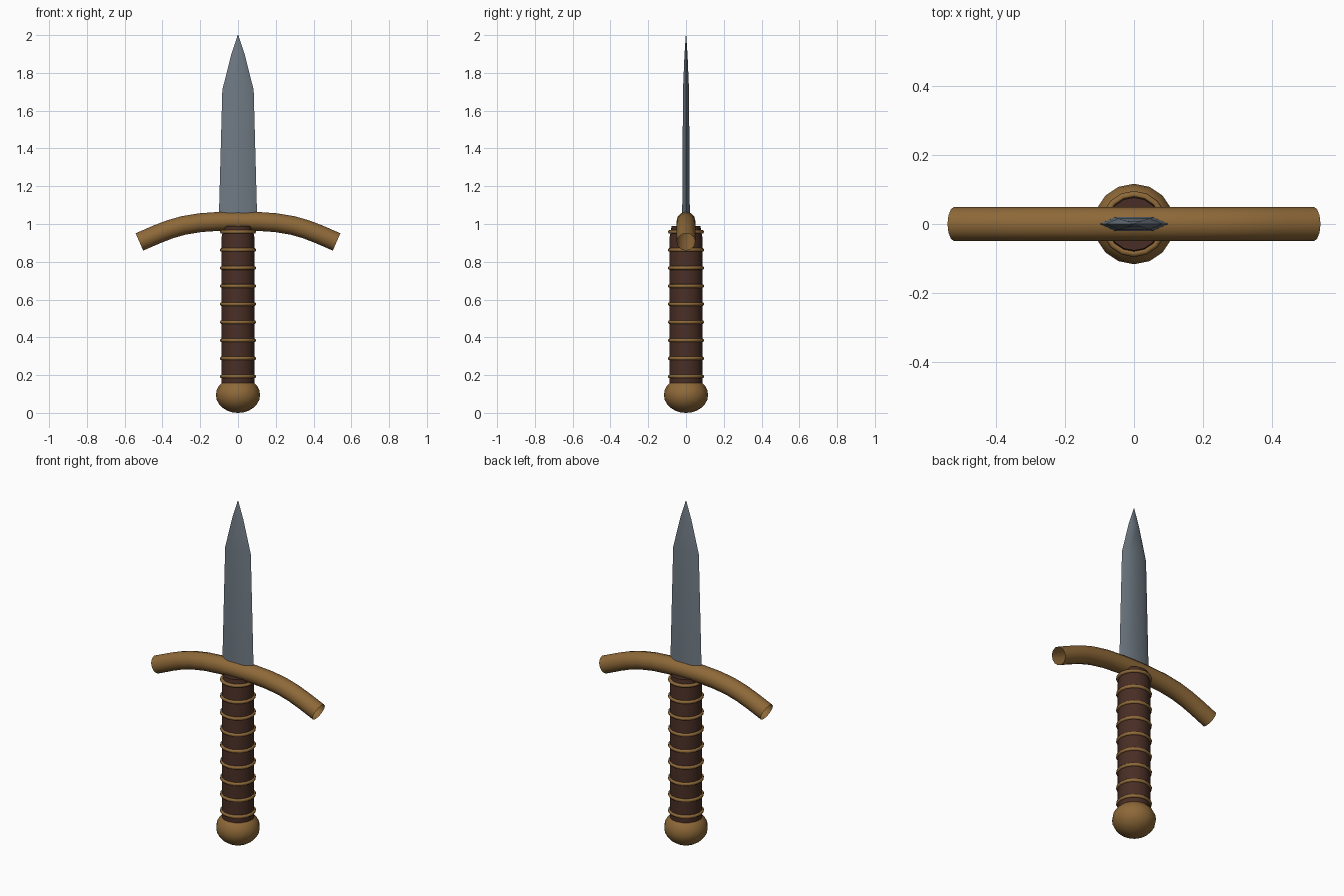
import bpy, bmesh, math
from mathutils import Vector

cube = bpy.data.objects.get("Cube")
if cube:
    bpy.data.objects.remove(cube)


def material(name, rgb):
    m = bpy.data.materials.new(name)
    m.use_nodes = True
    m.diffuse_color = (*rgb, 1)
    m.node_tree.nodes["Principled BSDF"].inputs["Base Color"].default_value = (*rgb, 1)
    return m


bronze = material("bronze", (0.27, 0.14, 0.04))
leather = material("dark leather", (0.065, 0.027, 0.018))
steel = material("steel", (0.16, 0.195, 0.23))


def loft(name, rings, mat, caps=True, angle=40):
    """Skin a list of equally long closed rings of points."""
    bm = bmesh.new()
    loops = [[bm.verts.new(p) for p in ring] for ring in rings]
    n = len(loops[0])
    for a, b in zip(loops, loops[1:]):
        for i in range(n):
            j = (i + 1) % n
            bm.faces.new((a[i], a[j], b[j], b[i]))
    if caps:
        bm.faces.new(loops[0][::-1])
        bm.faces.new(loops[-1])
    bmesh.ops.recalc_face_normals(bm, faces=bm.faces)
    mesh = bpy.data.meshes.new(name)
    bm.to_mesh(mesh)
    bm.free()
    mesh.materials.append(mat)
    ob = bpy.data.objects.new(name, mesh)
    bpy.context.collection.objects.link(ob)
    finish(ob, angle)
    return ob


def finish(ob, angle=40):
    bpy.ops.object.select_all(action="DESELECT")
    ob.select_set(True)
    bpy.context.view_layer.objects.active = ob
    bpy.ops.object.shade_smooth_by_angle(angle=math.radians(angle))


def circle(r, z, n=16):
    return [(r * math.cos(math.tau * i / n), r * math.sin(math.tau * i / n), z)
            for i in range(n)]


# Pommel: slightly flattened ball
bpy.ops.mesh.primitive_uv_sphere_add(segments=16, ring_count=12, radius=1,
                                     location=(0, 0, 0.095))
pommel = bpy.context.object
pommel.name = "pommel"
pommel.scale = (0.117, 0.117, 0.095)
bpy.ops.object.transform_apply(location=False, rotation=False, scale=True)
pommel.data.materials.append(bronze)
finish(pommel)

# Grip with a slightly narrowed top
loft("grip", [circle(r, z) for r, z in
              ((0.087, 0.12), (0.087, 0.93), (0.079, 0.97), (0.077, 0.99))], leather)

# Wire wraps around the grip
for i in range(9):
    bpy.ops.mesh.primitive_torus_add(major_radius=0.086, minor_radius=0.01,
                                     major_segments=16, minor_segments=8,
                                     location=(0, 0, 0.193 + 0.0957 * i))
    wrap = bpy.context.object
    wrap.name = f"grip_wrap_{i + 1}"
    wrap.data.materials.append(bronze)
    finish(wrap, 60)

# Crossguard: open-ended tube swept along a drooping arc
half = [(0, 1.015), (0.1, 1.014), (0.2, 1.007), (0.29, 0.992),
        (0.36, 0.972), (0.43, 0.945), (0.522, 0.905)]
path = [Vector((-x, 0, z)) for x, z in half[:0:-1]] + [Vector((x, 0, z)) for x, z in half]
rings = []
for i, p in enumerate(path):
    t = (path[min(i + 1, len(path) - 1)] - path[max(i - 1, 0)]).normalized()
    up = Vector((-t.z, 0, t.x))
    rings.append([p + 0.05 * (math.cos(a) * up + math.sin(a) * Vector((0, 1, 0)))
                  for a in (math.tau * k / 12 for k in range(12))])
loft("crossguard", rings, bronze, caps=False, angle=50)


# Blade: flattened hexagonal section tapering to a point
def section(w, t, z):
    return [(w, 0, z), (w * 0.55, t, z), (-w * 0.55, t, z),
            (-w, 0, z), (-w * 0.55, -t, z), (w * 0.55, -t, z)]


loft("blade", [section(w, t, z) for w, t, z in
               ((0.101, 0.02, 1.0), (0.1, 0.02, 1.08), (0.083, 0.016, 1.71),
                (0.035, 0.008, 1.9), (0.002, 0.001, 2.0))], steel, angle=60)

EXERCISE GOAL >>
If a line of the records above contains the word "location", count it; then give the total and nothing more.

RESULT >>
3